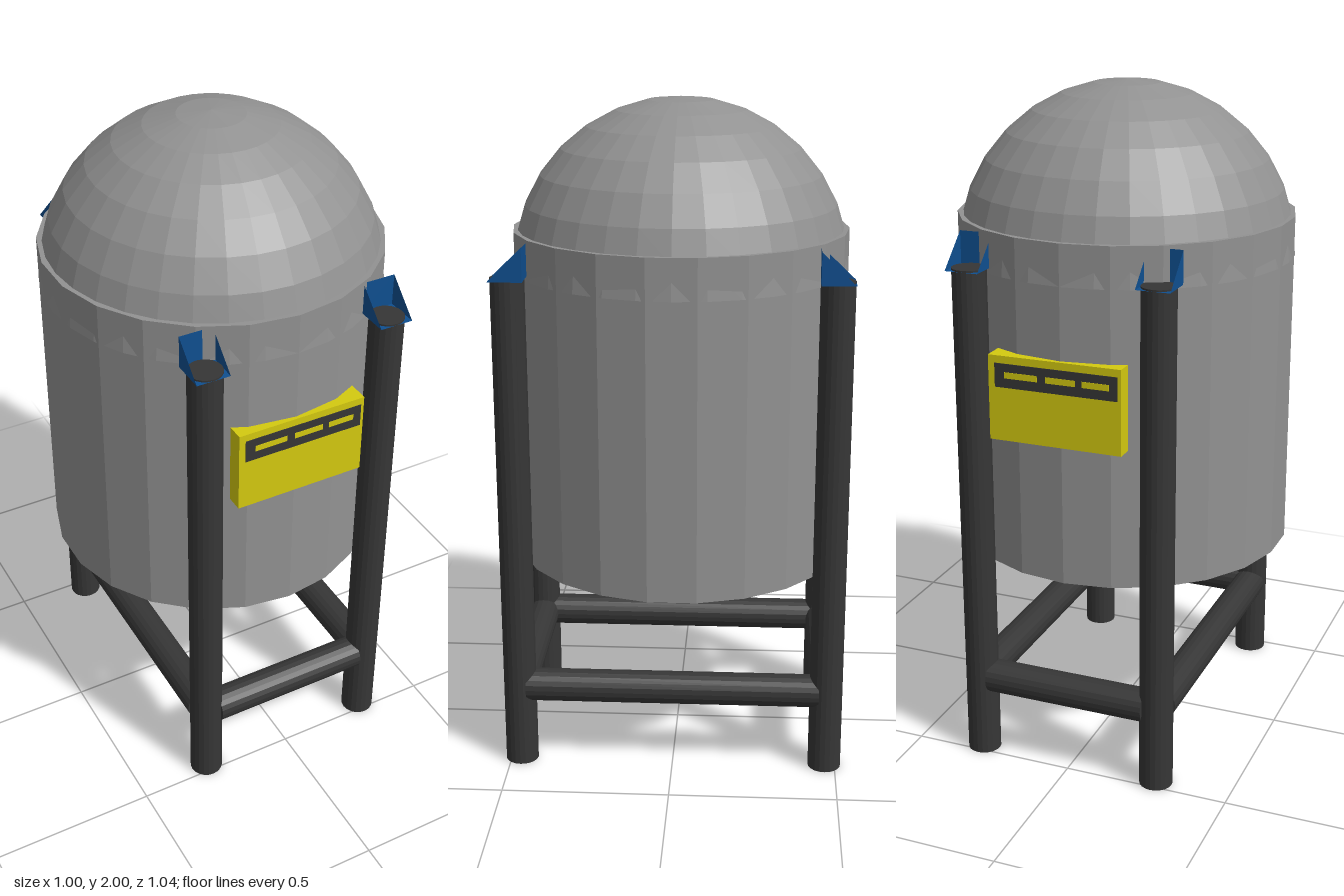
import * as THREE from 'three';

export function createModel() {
  const model = new THREE.Group();
  const mat = (name, color, extra = {}) => {
    const m = new THREE.MeshStandardMaterial({ color, flatShading: true, ...extra });
    m.name = name;
    return m;
  };
  const grey = mat('tankGrey', 0x929292);
  const dark = mat('frameCharcoal', 0x363636);
  const blue = mat('bracketBlue', 0x0f4f90, { side: THREE.DoubleSide });
  const yellow = mat('signYellow', 0xd4ca10);

  const add = (parent, name, geo, material, x = 0, y = 0, z = 0) => {
    const m = new THREE.Mesh(geo, material);
    m.name = name;
    m.position.set(x, y, z);
    parent.add(m);
    return m;
  };

  // Tank body and domed lid
  add(model, 'tankBody', new THREE.CylinderGeometry(0.5, 0.5, 1, 22), grey, 0, 1.12, -0.01);
  add(model, 'dome', new THREE.SphereGeometry(0.5, 32, 8, 0, Math.PI * 2, 0, Math.PI / 2), grey, 0, 1.5, -0.01);

  // Four legs, each with an open wedge bracket on top
  const cx = 0.01, dx = 0.283, dz = 0.468, h = 0.05;
  const cheek = new THREE.BufferGeometry().setFromPoints([
    new THREE.Vector3(0, 0, h), new THREE.Vector3(0, 0, -h), new THREE.Vector3(0, 0.095, -h),
  ]);
  cheek.computeVertexNormals();
  for (const sx of [-1, 1]) for (const sz of [-1, 1]) {
    const x = cx + sx * dx, z = sz * dz;
    add(model, 'leg', new THREE.CylinderGeometry(h, h, 1.52, 20), dark, x, 0.76, z);
    const bracket = new THREE.Group();
    bracket.name = 'bracket';
    bracket.position.set(x, 1.515, z);
    if (sz < 0) bracket.rotation.y = Math.PI;
    add(bracket, 'bracketBase', new THREE.PlaneGeometry(2 * h, 2 * h).rotateX(-Math.PI / 2), blue);
    add(bracket, 'bracketBack', new THREE.PlaneGeometry(2 * h, 0.095), blue, 0, 0.0475, -h);
    for (const s of [-1, 1]) add(bracket, 'bracketCheek', cheek, blue, s * h);
    model.add(bracket);
  }

  // Lower cross bars joining the legs
  for (const s of [-1, 1]) {
    add(model, 'crossBar', new THREE.CylinderGeometry(h, h, 0.5, 20), dark, cx, 0.25, s * dz).rotation.z = Math.PI / 2;
    add(model, 'sideBar', new THREE.CylinderGeometry(h, h, 0.89, 20), dark, cx + s * dx, 0.25, 0).rotation.x = Math.PI / 2;
  }

  // Warning signs on front and back, with a dark banner and abstract dashes
  for (const s of [1, -1]) {
    const sign = new THREE.Group();
    sign.name = 'sign';
    sign.position.set(0.015, 1.165, s > 0 ? 0.5 : -0.522);
    if (s < 0) sign.rotation.y = Math.PI;
    add(sign, 'signBoard', new THREE.BoxGeometry(0.4, 0.25, 0.1), yellow, 0, 0, -0.05);
    add(sign, 'signBanner', new THREE.BoxGeometry(0.37, 0.07, 0.004), dark, 0.005, 0.068, 0);
    [[-0.1, 0.1], [0.02, 0.09], [0.125, 0.08]].forEach(([x, w]) =>
      add(sign, 'bannerDash', new THREE.BoxGeometry(w, 0.018, 0.006), yellow, x, 0.07, 0));
    model.add(sign);
  }
  return model;
}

------------------------

Exercise: Looking at the entries above, copy out every line in which "Group" occurs.

Completed exercise:
  const model = new THREE.Group();
    const bracket = new THREE.Group();
    const sign = new THREE.Group();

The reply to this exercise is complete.